'Bonkers': MAGA lawmaker turns to Texas vigilantism for bill banning women from leaving Missouri for abortions
A far right Missouri state representative and pro-Trump acolyte is using a Texas vigilante legal theory in a novel manner to effectively ban women from leaving her state to obtain abortions in nearby Illinois – or any other state.
State Rep. Mary Elizabeth Coleman, who last year made headlines for wanting to name a portion. of a highway after the disgraced former president, is filing a bill that allows anyone in the country to sue if a Missouri resident leaves the state to access abortion services.
Rep. Coleman’s legislation “would allow private citizens to sue anyone who helps a Missouri resident obtain an abortion out of state, using the novel legal strategy behind the restrictive law in Texas that since September has banned abortions in that state after six weeks of pregnancy,” The Washington Post reports.
The Post calls Coleman a “prominent antiabortion lawmaker” but she’s actually the former attorney for a far right-wing anti-abortion and anti-LGBTQ group, the Thomas More Society.
Her official state bio tells her story a bit differently: “In addition to serving in the legislature, her most important job is being a wife and mother. She and her husband, Christopher Coleman, have been married for seventeen years and have six children. Mary Elizabeth practices law at Thomas More Society, a national not-for-profit law firm dedicated to restoring respect in law for life, family, and religious liberty.”
Coleman’s bill “would target anyone even tangentially involved in an abortion performed on a Missouri resident, including the hotline staffers who make the appointments, the marketing representatives who advertise out-of-state clinics, and the Illinois and Kansas-based doctors who handle the procedure.
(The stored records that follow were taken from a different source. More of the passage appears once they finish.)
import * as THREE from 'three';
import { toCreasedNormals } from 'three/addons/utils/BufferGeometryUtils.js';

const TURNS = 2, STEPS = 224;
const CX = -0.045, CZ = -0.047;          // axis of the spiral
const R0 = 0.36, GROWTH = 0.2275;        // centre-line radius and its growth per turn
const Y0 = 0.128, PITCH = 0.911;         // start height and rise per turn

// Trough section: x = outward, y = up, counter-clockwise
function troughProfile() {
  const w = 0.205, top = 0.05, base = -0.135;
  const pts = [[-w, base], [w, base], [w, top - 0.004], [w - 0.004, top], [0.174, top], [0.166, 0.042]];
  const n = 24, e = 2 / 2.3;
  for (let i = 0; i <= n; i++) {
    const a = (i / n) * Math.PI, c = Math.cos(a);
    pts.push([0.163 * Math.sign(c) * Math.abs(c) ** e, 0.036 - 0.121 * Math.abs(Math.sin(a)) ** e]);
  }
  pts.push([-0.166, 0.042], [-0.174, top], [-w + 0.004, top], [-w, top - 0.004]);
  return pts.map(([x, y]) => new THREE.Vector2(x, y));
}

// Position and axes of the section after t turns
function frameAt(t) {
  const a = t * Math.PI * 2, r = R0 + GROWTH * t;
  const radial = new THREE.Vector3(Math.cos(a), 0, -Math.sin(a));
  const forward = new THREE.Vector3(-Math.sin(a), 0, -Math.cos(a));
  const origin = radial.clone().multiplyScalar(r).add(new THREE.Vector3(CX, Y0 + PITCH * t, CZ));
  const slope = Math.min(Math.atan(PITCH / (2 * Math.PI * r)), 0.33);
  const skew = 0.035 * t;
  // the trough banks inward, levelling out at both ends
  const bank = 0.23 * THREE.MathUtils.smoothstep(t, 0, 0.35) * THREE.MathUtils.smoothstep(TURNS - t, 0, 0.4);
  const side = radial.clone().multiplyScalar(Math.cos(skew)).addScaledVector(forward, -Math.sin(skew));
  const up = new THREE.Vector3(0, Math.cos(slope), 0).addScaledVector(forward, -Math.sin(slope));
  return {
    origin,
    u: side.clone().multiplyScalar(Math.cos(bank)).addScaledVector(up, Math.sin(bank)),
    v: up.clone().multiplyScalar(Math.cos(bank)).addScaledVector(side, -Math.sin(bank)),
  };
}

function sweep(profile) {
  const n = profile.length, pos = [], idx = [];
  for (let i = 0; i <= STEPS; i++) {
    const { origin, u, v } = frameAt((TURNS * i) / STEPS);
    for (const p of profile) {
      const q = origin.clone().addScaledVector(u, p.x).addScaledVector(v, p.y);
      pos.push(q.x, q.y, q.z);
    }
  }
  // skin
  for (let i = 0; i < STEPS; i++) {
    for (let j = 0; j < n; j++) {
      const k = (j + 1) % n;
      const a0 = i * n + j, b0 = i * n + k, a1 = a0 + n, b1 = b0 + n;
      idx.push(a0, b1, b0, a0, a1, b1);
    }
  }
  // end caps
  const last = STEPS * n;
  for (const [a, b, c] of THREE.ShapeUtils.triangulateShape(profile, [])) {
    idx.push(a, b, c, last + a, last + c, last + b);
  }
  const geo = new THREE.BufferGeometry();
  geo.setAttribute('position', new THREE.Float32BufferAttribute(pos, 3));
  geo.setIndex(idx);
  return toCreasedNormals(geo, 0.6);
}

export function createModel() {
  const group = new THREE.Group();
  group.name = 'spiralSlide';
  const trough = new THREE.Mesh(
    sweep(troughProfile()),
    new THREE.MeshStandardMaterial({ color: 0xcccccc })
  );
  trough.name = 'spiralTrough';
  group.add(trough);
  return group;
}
Her amendment also would make it illegal to manufacture, transport, possess or distribute abortion pills in Missouri.”
Presumably, anyone involved in transporting someone from Missouri to Illinois, too, would become a criminal in the eyes of the state of Missouri, which poses additional constitutional issues.
“Olivia Cappello, the press officer for state media campaigns at Planned Parenthood, called the idea ‘wild’ and ‘bonkers.’ She called the proposal ‘the most extraordinary provision we have ever seen.'”